→ **DIRECTIONS FOR THIS TASK**: What you return must be the lines of the data that hold the word "name".

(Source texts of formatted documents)
::::::

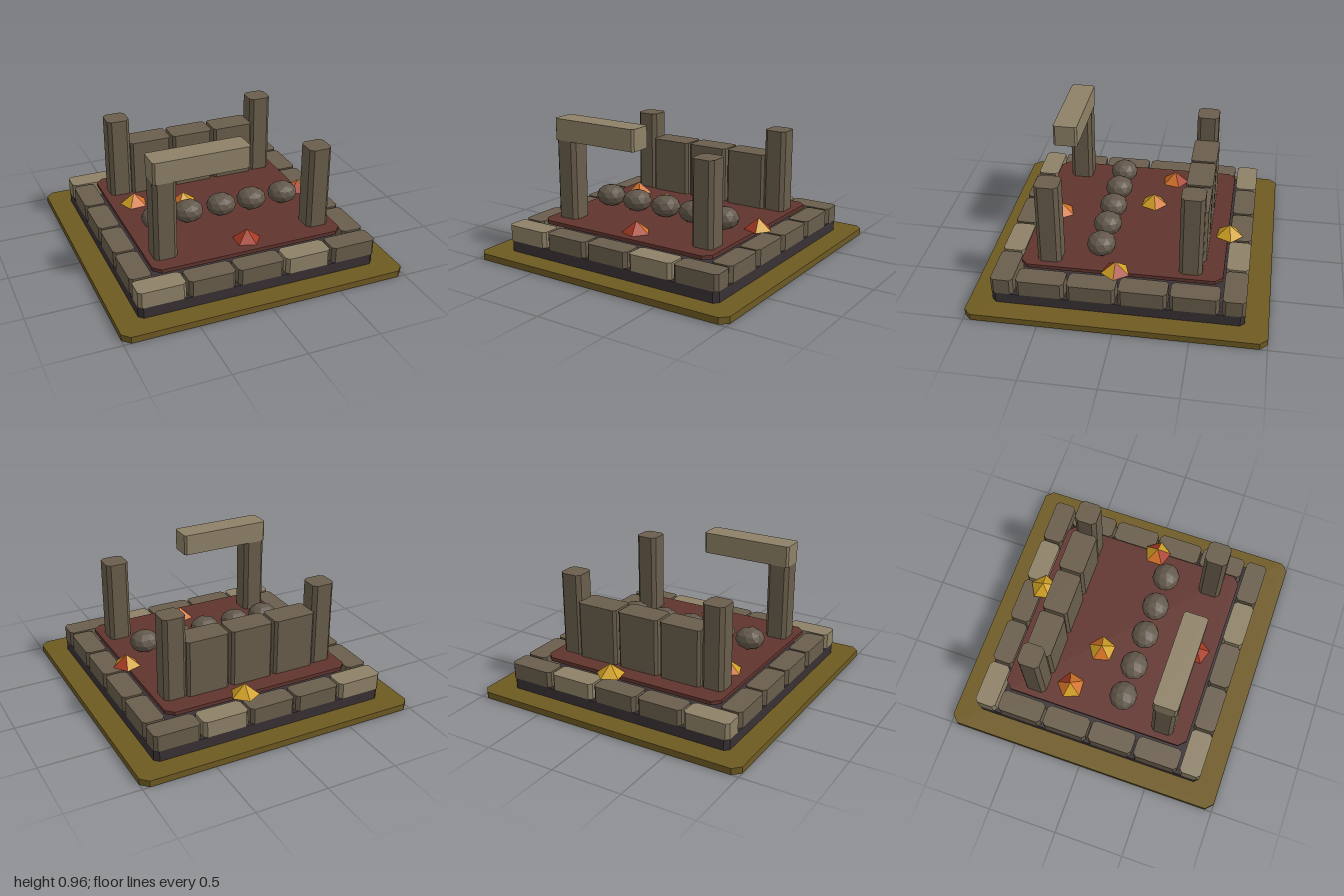
import * as THREE from 'three';

const mat = (name, color) => {
  const m = new THREE.MeshStandardMaterial({ color });
  m.name = name;
  return m;
};

export function createModel() {
  const ground = mat('olive ground', 0x6e5a22);
  const foundationMat = mat('dark foundation', 0x393134);
  const stone = mat('stone', 0x6a5e4c);
  const paleStone = mat('pale stone', 0x8e8167);
  const floorMat = mat('red floor', 0x61342e);
  const rock = mat('boulder rock', 0x62574a);
  const yellow = mat('flame yellow', 0xd0a024);
  const orange = mat('flame orange', 0xd07026);
  const red = mat('flame red', 0xa83a24);

  const model = new THREE.Group();
  model.name = 'ruinedShrine';

  const add = (name, geometry, material, x, y, z) => {
    const mesh = new THREE.Mesh(geometry, material);
    mesh.name = name;
    mesh.position.set(x, y, z);
    model.add(mesh);
    return mesh;
  };

  // Block with cut vertical corners, standing on y0
  const block = (name, material, x, z, w, d, y0, y1, cut) => {
    const a = w / 2, b = d / 2;
    const shape = new THREE.Shape([
      [-a + cut, -b], [a - cut, -b], [a, -b + cut], [a, b - cut],
      [a - cut, b], [-a + cut, b], [-a, b - cut], [-a, -b + cut],
    ].map(([px, py]) => new THREE.Vector2(px, py)));
    const g = new THREE.ExtrudeGeometry(shape, { depth: y1 - y0, bevelEnabled: false });
    g.rotateX(-Math.PI / 2);
    return add(name, g, material, x, y0, z);
  };

  // Ground, foundation and floor slab
  block('groundSlab', ground, 0, 0, 2, 2, 0, 0.045, 0.05);
  block('foundation', foundationMat, 0, 0, 1.69, 1.69, 0.045, 0.12, 0.03);
  block('floorSlab', floorMat, 0, 0, 1.36, 1.36, 0.232, 0.258, 0.05);

  // Ring of border stones
  for (const s of [-1, 1]) {
    for (let i = 0; i < 5; i++) {
      block('borderStone', i % 3 === 0 ? paleStone : stone,
        (i - 2) * 0.342, s * 0.77, 0.324, 0.152, 0.12, 0.232, 0.022);
    }
    for (let i = 0; i < 4; i++) {
      block('borderStone', stone, s * 0.77, (i - 1.5) * 0.342, 0.152, 0.324, 0.12, 0.232, 0.022);
    }
  }

  // Corner pillars, back wall and broken lintel
  for (const x of [-0.555, 0.552]) {
    block('frontPillar', stone, x, 0.49, 0.16, 0.16, 0.258, x < 0 ? 0.815 : 0.84, 0.026);
    block('backPillar', stone, x, -0.462, 0.16, 0.156, 0.258, 0.84, 0.026);
  }
  for (let i = -1; i <= 1; i++) {
    block('wallPanel', stone, i * 0.325, -0.465, 0.305, 0.182, 0.258, 0.655, 0.018);
  }
  block('lintel', paleStone, -0.302, 0.49, 0.666, 0.168, 0.812, 0.963, 0.014);

  // Row of faceted boulders, squashed along a five-fold axis
  const boulder = new THREE.IcosahedronGeometry(1, 1);
  boulder.rotateX(-Math.atan((1 + Math.sqrt(5)) / 2));
  boulder.scale(0.107, 0.079, 0.1);
  boulder.computeVertexNormals();
  [-0.482, -0.247, 0, 0.232, 0.477].forEach((x) => add('boulder', boulder, rock, x, 0.337, 0.158));

  // Low five-sided flames, one colour index per side: 0 yellow, 1 orange, 2 red
  const flame = (x, z, degrees, sides) => {
    const g = new THREE.ConeGeometry(0.1, 0.08, 5, 1).toNonIndexed();
    g.computeVertexNormals();
    g.clearGroups();
    sides.forEach((c, i) => g.addGroup(i * 3, 3, c));
    g.addGroup(15, 15, sides[0]);
    add('flame', g, [yellow, orange, red], x, 0.297, z).rotation.y = THREE.MathUtils.degToRad(degrees);
  };
  flame(0.13, -0.685, 29, [0, 0, 0, 0, 0]);
  flame(-0.517, -0.23, 40, [1, 2, 1, 0, 1]);
  flame(-0.185, -0.11, 32, [0, 1, 0, 1, 0]);
  flame(0.67, 0.03, 18, [0, 2, 0, 1, 2]);
  flame(0.025, 0.54, 18, [2, 1, 1, 2, 2]);

  return model;
}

::::::

→ **ANSWER SECTION**:
const mat = (name, color) => {
  m.name = name;
  model.name = 'ruinedShrine';
  const add = (name, geometry, material, x, y, z) => {
    mesh.name = name;
  const block = (name, material, x, z, w, d, y0, y1, cut) => {
    return add(name, g, material, x, y0, z);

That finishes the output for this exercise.